In case you missed it, WordPress’ 5.2 update last year actually came with a significant new metric for measuring your website’s stability or quality. It’s called the site health score and you can use it as a way to find out whether your website should be functioning properly. It will give each and every WordPress website a rating from 0 percent up to 100 percent.[Read more…]
Setting up and hosting a website isn’t the only thing you need to deliver site content to your audience and ensure a positive user experience.
A content delivery network (CDN) is another important tool that can improve how your site visitors access your content in a quick and secure way.
As a blogger, security is a big deal. Hopefully, you’ve purchased hosting through a reputable provider that keeps their servers safe and their data centers physically secure. If you aren’t sure, it’s not too late to research the features offered by hosting providers and move to a new host if needed.
If you’re like most bloggers, regardless of your content, you’re using a popular CMS for your blog like WordPress, Joomla, or Drupal. These CMS installations require attention to detail where security is concerned. WordPress security is more vulnerable in the cPanel environment where 1-click installations are created, but there are ways to lock it down. [Read more…]
If there is one thing that Americans can agree on, regardless of age, race, political affiliation or their views on whether or not meat really is, in fact, murder, it’s this: privacy is important and we do not want the government snooping through our business or our social media feeds….at least, not until someone drops the word “terrorism” into the conversation. Then suddenly a massive number of analysts immediately change their position to “well yeah, we need to know what those people are doing, for the safety of our kids!” [Read more…]
Editor’s note: This post was written by Rachel Gillevet, the technical writer for WiredTree, a leader in fully managed dedicated and vps hosting. Follow Rachel and WiredTree on Twitter, @wiredtree, Like them on Facebook and check out more of their articles on their web hosting blog, http://www.wiredtree.com/blog.
It’s the Internet version of petty vandalism – a hacker cracks into your site and wreaks havoc, defacing it beyond recognition. How can you protect yourself?
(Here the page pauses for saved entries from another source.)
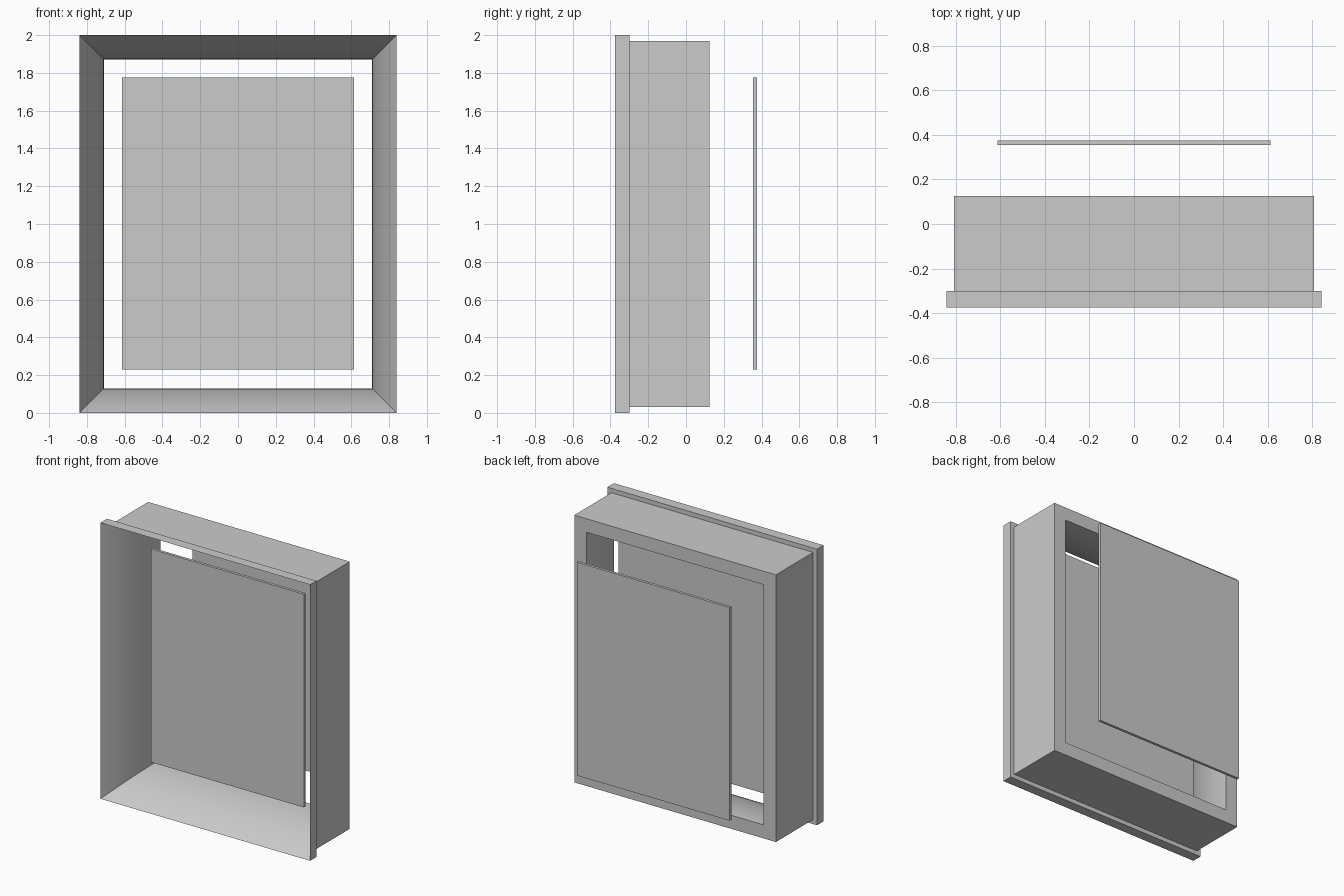
import bpy, bmesh, math

if "Cube" in bpy.data.objects:
    bpy.data.objects.remove(bpy.data.objects["Cube"])

W, H = 0.84, 2.0                      # half width and height of the frame
FRONT, BACK, LIP = -0.375, 0.125, -0.30
BODY_INSET, OPENING_INSET, STEPS = 0.032, 0.13, 16


def add_object(name, bm):
    bmesh.ops.recalc_face_normals(bm, faces=bm.faces)
    mesh = bpy.data.meshes.new(name)
    bm.to_mesh(mesh)
    bm.free()
    ob = bpy.data.objects.new(name, mesh)
    bpy.context.collection.objects.link(ob)
    return ob


def mitred_frame(name, profile):
    """Sweep a closed (inset, y) profile round a mitred rectangle."""
    bm = bmesh.new()
    rings = []
    for i, y in profile:
        x = W - i
        rings.append([bm.verts.new(p) for p in
                      ((-x, y, i), (x, y, i), (x, y, H - i), (-x, y, H - i))])
    for a, b in zip(rings, rings[1:] + rings[:1]):
        for k in range(4):
            n = (k + 1) % 4
            bm.faces.new((a[k], a[n], b[n], b[k]))
    return add_object(name, bm)


def panel(name, y0, y1):
    """Thin upright board behind the frame opening."""
    bm = bmesh.new()
    bmesh.ops.create_cube(bm, size=1)
    for v in bm.verts:
        v.co = (v.co.x * 1.226, (y0 + y1) / 2 + v.co.y * (y1 - y0), 1.002 + v.co.z * 1.545)
    return add_object(name, bm)


# Frame: gently convex inner flare, flat back, stepped front lip
depth = BACK - FRONT
sweep = 2 * math.atan(OPENING_INSET / depth)
radius = depth / math.sin(sweep)
profile = []
for s in range(STEPS + 1):
    a = sweep * (1 - s / STEPS)
    profile.append((OPENING_INSET - radius * (1 - math.cos(a)), BACK - radius * math.sin(a)))
profile += [(BODY_INSET, BACK), (BODY_INSET, LIP), (0, LIP)]
frame = mitred_frame("frame", profile)

bpy.context.view_layer.objects.active = frame
frame.select_set(True)
bpy.ops.object.shade_smooth_by_angle(angle=math.radians(20))

# Picture board inside the frame and backing board behind it
panel("picture_board", -0.122, -0.102)
panel("backing_board", 0.355, 0.375)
It’s the online equivalent of throwing a brick through a window or covering a wall with crude graffiti. Out of either boredom, malice, or spite, a hacker cracks into a website, at which point they go absolutely wild. They delete pages, replace images and copy, and generally just destroy every last shred of the original site.
In a world where their website is usually the first impression a brand makes on the end user, this can be almost catastrophic, resulting in a ton of lost revenue.
Thankfully, it’s fairly simple to prevent all but the most expert of attacks, provided you know what you’re doing. Truth be told, it’s all a matter of due diligence. So long as you take the necessary steps to protect your website, you should be fine. [Read more…]
Cyber attacks became a little bit more personal in 2014.
That’s one of the feelings people may get upon reading SingleHop‘s blog post about data breaches from last year.
If you’re an employee of Sony, iCloud, Goldman Sachs, or any of these companies whose securities were breached by hackers, another prominent impression would be anger.
Hackers slipping through the security cracks and stealing sensitive information from employees and subscribers is frustrating, to say the least.
Worse, these cyber attacks have instilled a feeling of fear to people.
No one is safe from data breaches, despite the processes that ensure the alleged safety of information entered online.
The question now remains: what should you do?
As a site owner, should you stop asking for personal information from users to keep yourself from being a target by hackers?
Before doing anything rash, follow the tips below to secure the personal information of your online customers.